START PROVIDED RECORDS

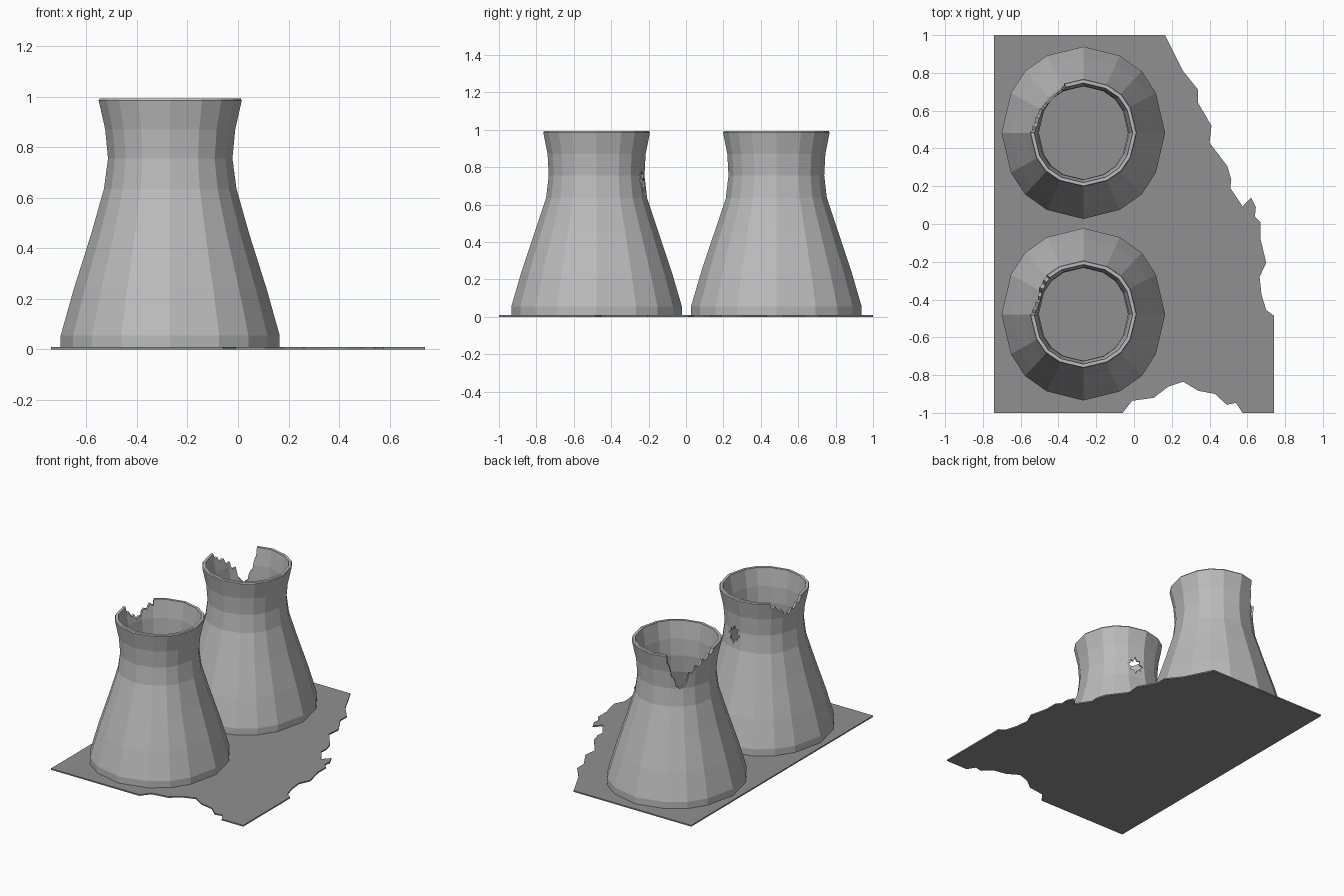
import bpy, bmesh, math

if "Cube" in bpy.data.objects:
    bpy.data.objects.remove(bpy.data.objects["Cube"])


def material(name, v):
    m = bpy.data.materials.new(name)
    m.diffuse_color = (v, v, v, 1)
    m.use_nodes = True
    m.node_tree.nodes["Principled BSDF"].inputs["Base Color"].default_value = m.diffuse_color
    return m


CONCRETE = material("weathered concrete", 0.50)
GROUND = material("dark ground", 0.28)


def make_object(name, bm, mat=None):
    bmesh.ops.recalc_face_normals(bm, faces=bm.faces)
    me = bpy.data.meshes.new(name)
    bm.to_mesh(me)
    bm.free()
    ob = bpy.data.objects.new(name, me)
    bpy.context.collection.objects.link(ob)
    if mat:
        me.materials.append(mat)
    return ob


def bridge(bm, a, b):
    for i in range(len(a)):
        j = (i + 1) % len(a)
        bm.faces.new((a[i], a[j], b[j], b[i]))


def prism(name, low, high, mat=None):
    """Solid between two matching outlines."""
    bm = bmesh.new()
    a = [bm.verts.new(p) for p in low]
    b = [bm.verts.new(p) for p in high]
    bridge(bm, a, b)
    caps = [bm.faces.new(a), bm.faces.new(b)]
    bmesh.ops.triangulate(bm, faces=caps)
    return make_object(name, bm, mat)


# Ragged ground slab
outline = [(-.74, 1), (.165, 1), (.26, .81), (.34, .71), (.34, .64), (.41, .52),
           (.40, .43), (.495, .305), (.515, .235), (.51, .19), (.575, .093),
           (.62, .14), (.645, .09), (.64, .04), (.67, .01), (.67, -.08),
           (.70, -.205), (.665, -.28), (.675, -.375), (.70, -.455), (.74, -.485),
           (.74, -1), (.575, -1), (.54, -.947), (.49, -.957), (.43, -.90),
           (.34, -.883), (.26, -.835), (.18, -.862), (.105, -.92), (-.01, -.936),
           (-.06, -1), (-.74, -1)]
prism("ground_slab", [(x, y, 0) for x, y in outline],
      [(x, y, .009) for x, y in outline], GROUND)

# Tower section: slightly uneven sixteen-sided ring (angle, radius factor)
quarter = [(0, 1.0), (27.5, 1.0), (45, 1.01), (63.5, 1.0)]
ring = [(a + 0, f) for a, f in quarter] + [(90, 1.0)]
ring += [(180 - a, f) for a, f in reversed(quarter)]
ring += [(360 - a, f) for a, f in reversed(ring[1:-1])]

# Height, x radius, y radius, wall thickness
profile = [(.004, .433, .456, .02), (.055, .433, .456, .02), (.24, .381, .402, .015),
           (.455, .313, .330, .012), (.635, .262, .270, .01), (.755, .246, .256, .01),
           (.87, .257, .262, .014), (.985, .283, .285, .022), (.992, .279, .281, .018)]


def tower(name, cx, cy):
    bm = bmesh.new()
    loops = []
    levels = [(z, rx, ry) for z, rx, ry, t in profile]
    levels += [(z, rx - t, ry - t) for z, rx, ry, t in reversed(profile)]
    for z, rx, ry in levels:
        loops.append([bm.verts.new((cx + rx * f * math.cos(math.radians(a)),
                                    cy + ry * f * math.sin(math.radians(a)), z))
                      for a, f in ring])
    for i, lp in enumerate(loops):
        bridge(bm, lp, loops[(i + 1) % len(loops)])
    return make_object(name, bm, CONCRETE)


def rim_cutter(cx, cy, edge):
    """Curved wedge above a jagged line of (angle, height)."""
    bm = bmesh.new()
    cols = []
    for a, z in edge:
        c, s = math.cos(math.radians(a)), math.sin(math.radians(a))
        cols.append([bm.verts.new((cx + r * c, cy + r * s, h))
                     for r, h in ((.15, z), (.4, z), (.4, 1.1), (.15, 1.1))])
    for a, b in zip(cols, cols[1:]):
        bridge(bm, a, b)
    bm.faces.new(cols[0])
    bm.faces.new(cols[-1])
    return make_object("rim_cutter", bm)


def hole_cutter(cx, cy, angle, points):
    """Outline of (sideways, height) pushed outward through one wall."""
    c, s = math.cos(math.radians(angle)), math.sin(math.radians(angle))
    near, far = [[(cx + r * c - t * s, cy + r * s + t * c, z) for t, z in points]
                 for r in (.08, .6)]
    return prism("hole_cutter", near, far)


def cut(ob, cutters):
    for cutter in cutters:
        cutter.hide_render = True
        mod = ob.modifiers.new("break", 'BOOLEAN')
        mod.operation = 'DIFFERENCE'
        mod.solver = 'EXACT'
        mod.object = cutter
        bpy.context.view_layer.objects.active = ob
        bpy.ops.object.modifier_apply(modifier=mod.name)
        bpy.data.objects.remove(cutter)


CX, Y_FRONT, Y_BACK = -.268, -.478, .483

# Front tower: small rim break and a small star-shaped hole
front = tower("front_cooling_tower", CX, Y_FRONT)
star = []
for i in range(16):
    a = math.tau * i / 16
    r = (.055, .03, .048, .036)[i % 4]
    star.append((r * math.cos(a), .725 + 1.15 * r * math.sin(a)))
cut(front, [
    rim_cutter(CX, Y_FRONT, [(132, 1.0), (134, .95), (139, .965), (143, .93), (148, .94),
                             (153, .895), (158, .90), (162, .88), (166, .92),
                             (171, .91), (175, .95), (178, .94), (181, 1.0)]),
    hole_cutter(CX, Y_FRONT, 76, star)])

# Back tower: deep rim break and a large torn gap in the side
back = tower("back_cooling_tower", CX, Y_BACK)
gap = [(.075, .70), (.08, .64), (.14, .64), (.20, .55), (.12, .41), (.08, .375),
       (.123, .36), (.113, .29), (.075, .275), (.06, .24), (.03, .23), (.02, .315),
       (-.005, .44), (-.015, .51), (-.035, .50), (-.06, .575), (-.03, .64), (.03, .66)]
cut(back, [
    rim_cutter(CX, Y_BACK, [(111, 1.0), (112, .93), (115, .90), (117, .84), (121, .82),
                            (124, .77), (129, .75), (134, .77), (139, .80), (142, .86),
                            (147, .85), (151, .90), (157, .89), (162, .935),
                            (168, .925), (173, .96), (177, .95), (180, 1.0)]),
    hole_cutter(CX, Y_BACK, 0, gap)])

END PROVIDED RECORDS

[WORK INSTRUCTIONS]:
Among the lines above, find those that contain the word "cols" and copy them.

[FINAL ANSWER]:
    cols = []
        cols.append([bm.verts.new((cx + r * c, cy + r * s, h))
    for a, b in zip(cols, cols[1:]):
    bm.faces.new(cols[0])
    bm.faces.new(cols[-1])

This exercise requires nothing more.